● **EXERCISE PROMPT**: The answer must consist of each line below that holds the word "ring", copied as it stands.

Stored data
------------------------------------------------

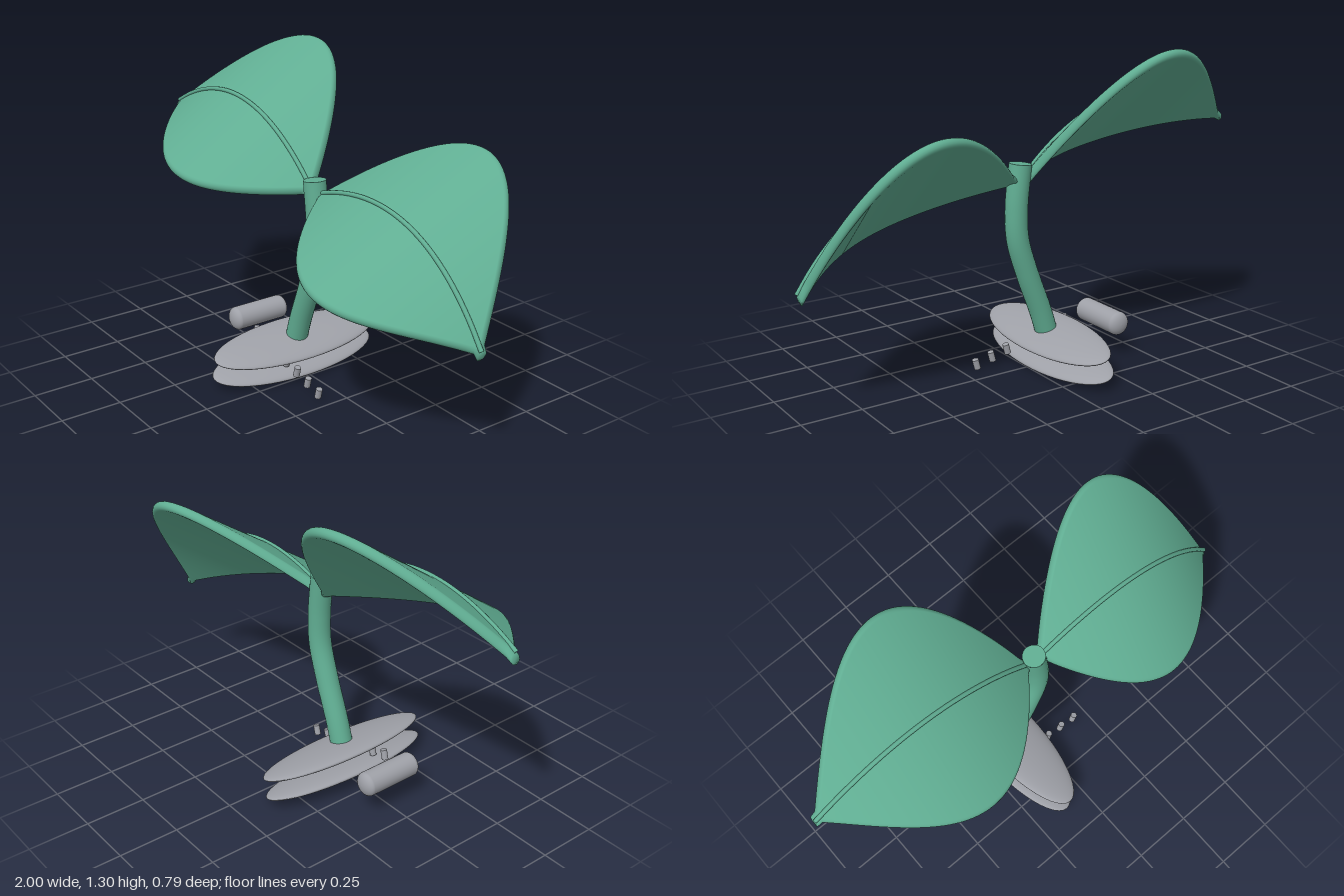
import * as THREE from 'three';

const green = new THREE.MeshStandardMaterial({ color: 0x60ad92 });
green.name = 'leaf green';
const grey = new THREE.MeshStandardMaterial({ color: 0x9fa1a8 });
grey.name = 'stone grey';

const TILT = 0.61, HALF_WIDTH = 0.42, HALF_THICK = 0.02, ARCH = 0.19;
const BASE_TILT = -0.26;

function add(parent, name, geometry, material, x = 0, y = 0, z = 0) {
  const mesh = new THREE.Mesh(geometry, material);
  mesh.name = name;
  mesh.position.set(x, y, z);
  parent.add(mesh);
  return mesh;
}

// Arched blade swept along the line from base to tip, with rounded edges
function makeLeaf(name, base, tip) {
  const group = new THREE.Group();
  group.name = name;
  const chord = tip.clone().sub(base);
  const side = Math.sign(chord.x);
  const up = new THREE.Vector3(-chord.y, chord.x, 0).normalize().multiplyScalar(side);
  const z = new THREE.Vector3(0, 0, 1);
  const across = up.clone().multiplyScalar(Math.sin(TILT)).addScaledVector(z, -Math.cos(TILT));
  const normal = up.clone().multiplyScalar(Math.cos(TILT)).addScaledVector(z, Math.sin(TILT));
  const spine = (s, lift) => base.clone().addScaledVector(chord, s)
    .addScaledVector(up, 4 * ARCH * s * (1 - s) + lift);

  const rows = 48, half = 9, ring = half * 2;
  const points = [], index = [];
  const tri = (a, b, c) => (side > 0 ? index.push(a, b, c) : index.push(a, c, b));
  for (let i = 0; i <= rows; i++) {
    const s = i / rows;
    const w = Math.max(HALF_WIDTH * Math.sin(Math.PI * Math.pow(s, 0.9)) - HALF_THICK, 0.002);
    for (let j = 0; j < ring; j++) {
      const end = j < half ? 1 : -1;
      const a = -Math.PI / 2 + Math.PI * (j % half) / (half - 1);
      const p = spine(s, 0)
        .addScaledVector(across, end * (w + HALF_THICK * Math.cos(a)))
        .addScaledVector(normal, end * HALF_THICK * Math.sin(a));
      points.push(p.x, p.y, p.z - 0.008);
    }
  }
  for (let i = 0; i < rows; i++) {
    for (let j = 0; j < ring; j++) {
      const a = i * ring + j, c = i * ring + (j + 1) % ring;
      tri(a, c, a + ring);
      tri(c, c + ring, a + ring);
    }
  }
  const last = rows * ring;
  for (let j = 1; j < ring - 1; j++) {
    tri(0, j + 1, j);
    tri(last, last + j, last + j + 1);
  }
  const blade = new THREE.BufferGeometry();
  blade.setAttribute('position', new THREE.Float32BufferAttribute(points, 3));
  blade.setIndex(index);
  blade.computeVertexNormals();
  add(group, 'leafBlade', blade, green);

  // Raised midrib
  const path = [];
  for (let i = 0; i <= 12; i++) path.push(spine(i / 12, 0.022));
  const curve = new THREE.CatmullRomCurve3(path);
  add(group, 'midrib', new THREE.TubeGeometry(curve, 48, 0.009, 10), green);
  return group;
}

// Curved stem with flat ends
function makeStem() {
  const group = new THREE.Group();
  group.name = 'stem';
  const curve = new THREE.CatmullRomCurve3([
    [-0.1, 0.13], [-0.065, 0.24], [0.0, 0.41], [0.045, 0.56], [0.05, 0.69], [0.031, 0.865],
  ].map(([x, y]) => new THREE.Vector3(x, y, 0)));
  add(group, 'stemTube', new THREE.TubeGeometry(curve, 40, 0.046, 24), green);
  for (const t of [0, 1]) {
    const p = curve.getPointAt(t), dir = curve.getTangentAt(t).multiplyScalar(t ? 1 : -1);
    const cap = add(group, 'stemEnd', new THREE.CircleGeometry(0.046, 24), green, p.x, p.y, p.z);
    cap.quaternion.setFromUnitVectors(new THREE.Vector3(0, 0, 1), dir);
  }
  return group;
}

export function createModel() {
  const model = new THREE.Group();
  model.name = 'sprout';

  model.add(makeLeaf('rightLeaf', new THREE.Vector3(0.0, 0.805, 0), new THREE.Vector3(-0.997, 0.95, 0)));
  model.add(makeLeaf('leftLeaf', new THREE.Vector3(0.06, 0.8, 0), new THREE.Vector3(0.983, 0.485, 0)));
  model.add(makeStem());

  // Two flattened lens-shaped discs
  for (const [name, x, y] of [['upperDisc', -0.1, 0.135], ['lowerDisc', -0.116, 0.053]]) {
    const disc = add(model, name, new THREE.SphereGeometry(1, 48, 24), grey, x, y, 0);
    disc.scale.set(0.134, 0.028, 0.393);
    disc.rotation.z = BASE_TILT;
  }

  // Row of small pegs running through the discs
  for (let i = 0; i < 7; i++) {
    const peg = add(model, 'peg', new THREE.CylinderGeometry(0.0135, 0.0135, 0.042, 16), grey,
      -0.255 + i * 0.0735, 0.135 - i * 0.0175, 0.093);
    peg.rotation.z = BASE_TILT;
  }

  // Round bar with domed ends, lying front to back
  const profile = [];
  for (const end of [-1, 1]) {
    for (let i = 0; i <= 8; i++) {
      const a = (end < 0 ? 8 - i : i) / 8 * Math.PI / 2;
      profile.push(new THREE.Vector2(i === (end < 0 ? 0 : 8) ? 0 : 0.05 * Math.cos(a), end * (0.108 + 0.029 * Math.sin(a))));
    }
  }
  const bar = add(model, 'bar', new THREE.LatheGeometry(profile, 28), grey, -0.383, 0.15, 0);
  bar.rotation.x = Math.PI / 2;

  return model;
}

------------------------------------------------

● **TASK RESULT**:
  const rows = 48, half = 9, ring = half * 2;
    for (let j = 0; j < ring; j++) {
    for (let j = 0; j < ring; j++) {
      const a = i * ring + j, c = i * ring + (j + 1) % ring;
      tri(a, c, a + ring);
      tri(c, c + ring, a + ring);
  const last = rows * ring;
  for (let j = 1; j < ring - 1; j++) {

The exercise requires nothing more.